**ACTION ITEM:**
Report every line below that carries the word "label".

=-=-=-=-=

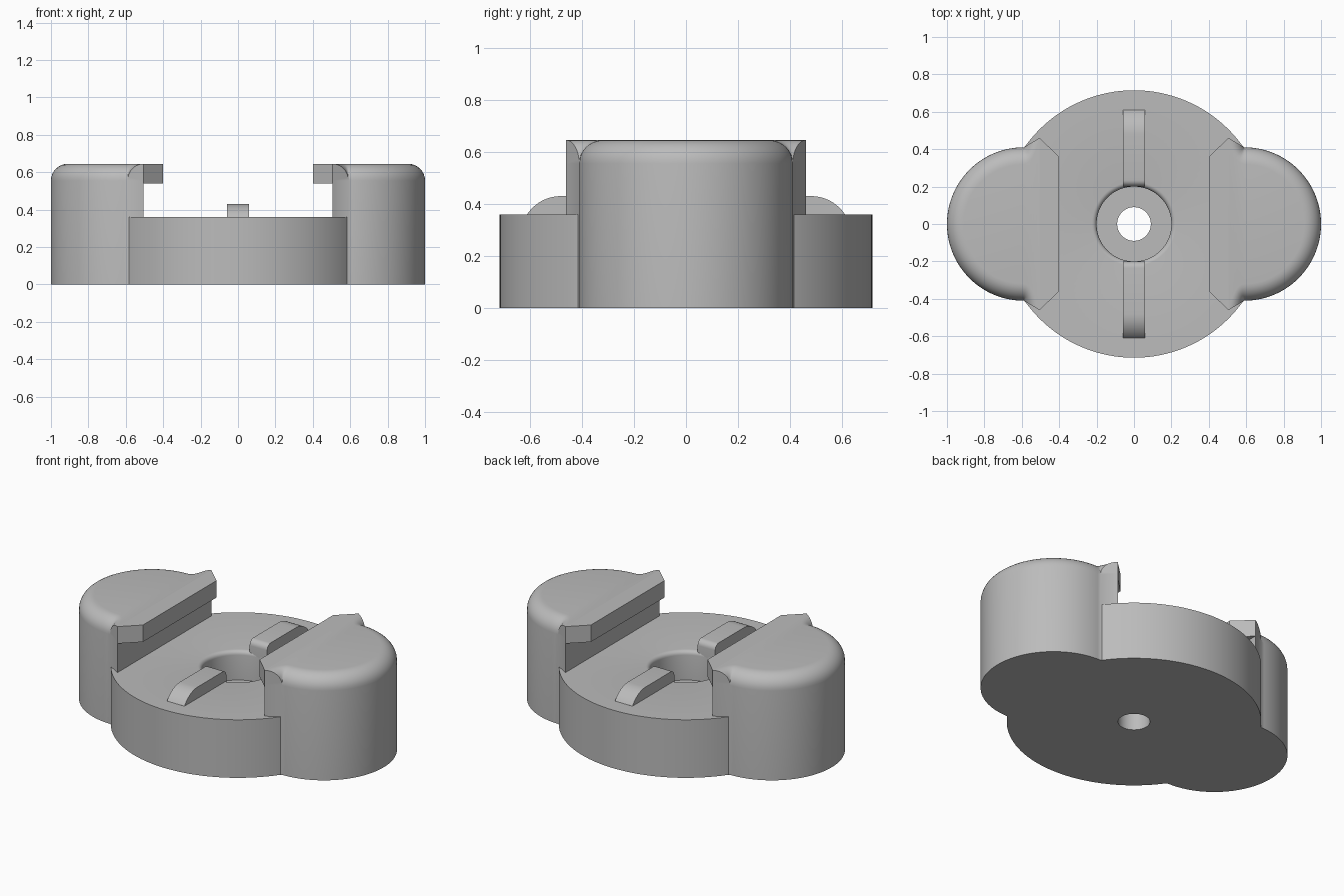
import bpy, bmesh, math
from mathutils import Vector

cube = bpy.data.objects.get("Cube")
if cube:
    bpy.data.objects.remove(cube)

grey = bpy.data.materials.new("plain grey")
grey.use_nodes = True
grey.diffuse_color = (0.5, 0.5, 0.5, 1)
grey.node_tree.nodes["Principled BSDF"].inputs["Base Color"].default_value = (0.5, 0.5, 0.5, 1)

TOP, DECK = 0.645, 0.36      # ear top, disc top
EAR_X, EAR_R = 0.59, 0.41    # ear centre and radius
FILLET = 0.09
NECK = Vector((0.505, 0.46))
LIP_X, LIP_Y, LIP_Z = 0.40, 0.36, 0.54


def finish(name, bm):
    bmesh.ops.remove_doubles(bm, verts=bm.verts, dist=1e-5)
    bmesh.ops.recalc_face_normals(bm, faces=bm.faces)
    mesh = bpy.data.meshes.new(name)
    bm.to_mesh(mesh)
    bm.free()
    mesh.materials.append(grey)
    obj = bpy.data.objects.new(name, mesh)
    bpy.context.collection.objects.link(obj)
    bpy.ops.object.select_all(action='DESELECT')
    obj.select_set(True)
    bpy.context.view_layer.objects.active = obj
    bpy.ops.object.shade_smooth_by_angle(angle=math.radians(32))
    return obj


def prism(name, points, offset):
    bm = bmesh.new()
    face = bm.faces.new([bm.verts.new(p) for p in points])
    new = bmesh.ops.extrude_face_region(bm, geom=[face])
    verts = [g for g in new["geom"] if isinstance(g, bmesh.types.BMVert)]
    bmesh.ops.translate(bm, verts=verts, vec=offset)
    return finish(name, bm)


def arc(cx, cy, r, a0, a1, n):
    angles = [math.radians(a0 + (a1 - a0) * i / n) for i in range(n + 1)]
    return [(cx + r * math.cos(a), cy + r * math.sin(a)) for a in angles]


# Round base with a stepped centre hole and softened rim
def base_disc():
    rim = arc(0.225, DECK - 0.025, 0.025, 180, 90, 5)
    profile = [(0.09, 0), (0.09, 0.18), (0.2, 0.18)] + rim + [(0.715, DECK), (0.715, 0)]
    bm = bmesh.new()
    verts = [bm.verts.new((r, 0, z)) for r, z in profile]
    edges = [bm.edges.new((v, verts[(i + 1) % len(verts)])) for i, v in enumerate(verts)]
    bmesh.ops.spin(bm, geom=verts + edges, cent=(0, 0, 0), axis=(0, 0, 1),
                   angle=math.tau, steps=128, use_duplicate=False)
    finish("base_disc", bm)


# One level of the ear outline: half circle, then a flare into the neck corner
def ear_outline(inset, blend):
    half = arc(EAR_X, 0, EAR_R - inset, 0, 90, 32)
    start = Vector(half[-1])
    end = Vector((EAR_X, EAR_R)).lerp(NECK, blend)
    bend = Vector((end.x * 0.6 + start.x * 0.4, start.y))
    for i in range(1, 7):
        t = i / 6
        half.append(tuple(start * (1 - t) ** 2 + bend * 2 * t * (1 - t) + end * t * t))
    half.append(tuple(NECK))
    return [(x, -y) for x, y in reversed(half[1:])] + half


def ear(name, side):
    levels = [(0, 0, 0)]
    for i in range(9):
        a = math.pi / 2 * i / 8
        levels.append((TOP - FILLET * (1 - math.sin(a)), FILLET * (1 - math.cos(a)), 1 - math.cos(a)))
    bm = bmesh.new()
    rings = [[bm.verts.new((side * x, y, z)) for x, y in ear_outline(inset, blend)]
             for z, inset, blend in levels]
    for low, high in zip(rings, rings[1:]):
        for i in range(len(low) - 1):
            bm.faces.new((low[i], low[i + 1], high[i + 1], high[i]))
    bm.faces.new(rings[0])
    bm.faces.new(rings[-1])
    # flat inner wall
    bm.faces.new([r[0] for r in rings] + [r[-1] for r in reversed(rings)])
    finish(name, bm)


base_disc()
for label, side in (("left", 1), ("right", -1)):
    ear(label + "_ear", side)
    # Overhanging lip with slanted ends
    plan = [(NECK.x, -NECK.y), (LIP_X, -LIP_Y), (LIP_X, LIP_Y), (NECK.x, NECK.y)]
    prism(label + "_lip", [(side * x, y, LIP_Z) for x, y in plan], (0, 0, TOP - LIP_Z))

# Raised ribs that curve down towards the outside
rib = arc(0.235, 0.395, 0.035, 180, 90, 6) + arc(0.48, 0.274, 0.156, 90, 33.5, 12)
rib += [(0.61, 0.31), (0.2, 0.31)]
for label, side in (("back", 1), ("front", -1)):
    prism(label + "_rib", [(-0.06, side * y, z) for y, z in rib], (0.12, 0, 0))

=-=-=-=-=

**WRITTEN SOLUTION:**
for label, side in (("left", 1), ("right", -1)):
    ear(label + "_ear", side)
    prism(label + "_lip", [(side * x, y, LIP_Z) for x, y in plan], (0, 0, TOP - LIP_Z))
for label, side in (("back", 1), ("front", -1)):
    prism(label + "_rib", [(-0.06, side * y, z) for y, z in rib], (0.12, 0, 0))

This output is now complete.